Tuesday, October 21, 2014

Four Years Is Not Long Enough for Paul D. Thompson

What is the purpose of prison, and how long should sentences be?

I generally favor restorative justice and rehabilitation over retribution (gee, there are so many "re" prefixes when it comes to incarceration). I tend to think negligence is barely criminal and intention matters a lot. That said, premeditated murder and rape seem like the crimes that should have the longest sentences.

Why, then, is four years the maximum sentence allowable for the recently convicted chiropractor who admitted raping his 80-pound woman patient? Is it because his abuse of her trust (and the fact that he "groomed" her for the attack for years) don't constitute the type of violence some bunch of old, male lawmakers had in mind when they came up with the Minnesota penal code? He didn't jump out at her from an alley or hold a knife to her throat, so four years and an insulting $9,415 payment of restitution just about does it?

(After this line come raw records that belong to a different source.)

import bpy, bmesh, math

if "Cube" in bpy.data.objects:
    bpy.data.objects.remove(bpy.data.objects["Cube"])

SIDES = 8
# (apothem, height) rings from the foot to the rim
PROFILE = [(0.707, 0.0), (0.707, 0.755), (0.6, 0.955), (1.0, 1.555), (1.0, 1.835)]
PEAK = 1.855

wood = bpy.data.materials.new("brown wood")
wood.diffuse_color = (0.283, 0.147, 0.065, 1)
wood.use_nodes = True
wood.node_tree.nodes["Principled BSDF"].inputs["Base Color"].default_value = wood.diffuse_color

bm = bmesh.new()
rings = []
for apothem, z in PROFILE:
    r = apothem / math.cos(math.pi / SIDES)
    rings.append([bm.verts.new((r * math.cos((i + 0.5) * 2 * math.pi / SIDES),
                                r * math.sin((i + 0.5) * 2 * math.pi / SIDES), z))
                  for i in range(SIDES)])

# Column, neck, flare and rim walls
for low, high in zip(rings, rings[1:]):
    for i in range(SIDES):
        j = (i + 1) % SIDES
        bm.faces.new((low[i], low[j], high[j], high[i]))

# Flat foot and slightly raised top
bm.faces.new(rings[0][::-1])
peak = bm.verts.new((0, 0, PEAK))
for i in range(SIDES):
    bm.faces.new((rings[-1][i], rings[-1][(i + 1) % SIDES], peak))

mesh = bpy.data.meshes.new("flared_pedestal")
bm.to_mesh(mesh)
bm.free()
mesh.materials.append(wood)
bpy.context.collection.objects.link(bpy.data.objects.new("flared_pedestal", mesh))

What is $9,415 supposed to represent in the life of the woman, who, according to her sister, "was suicidal, hospitalized twice and suffers depression and post-traumatic stress disorder"?

The chiropractor-rapist, Paul D. Thompson, is 54 years old. I have an idea for our criminal courts: When fully adult people commit heinous crimes like this, they should get longer sentences than young people because, by damn, they should really know better. They should have the executive function parts of their brains in working order, unlike the 15-year-old boys we seem to be so fond of sentencing to life without parole.

1 comment:

Gina said...

I think as part of his sentence he must read Patricia Weaver Francisco's memoir "Telling: A Memoir of Rape and Recovery" in which she describes her PTSD accurately and in harrowing detail. Then he needs to talk about the book with a therapist. Rapists, who feel powerless, want power over the woman whom they objectify. They need to learn what the consequences of their actions are for other people, and how their actions affect other people. I've met people who have been shocked to learn that their actions affect others.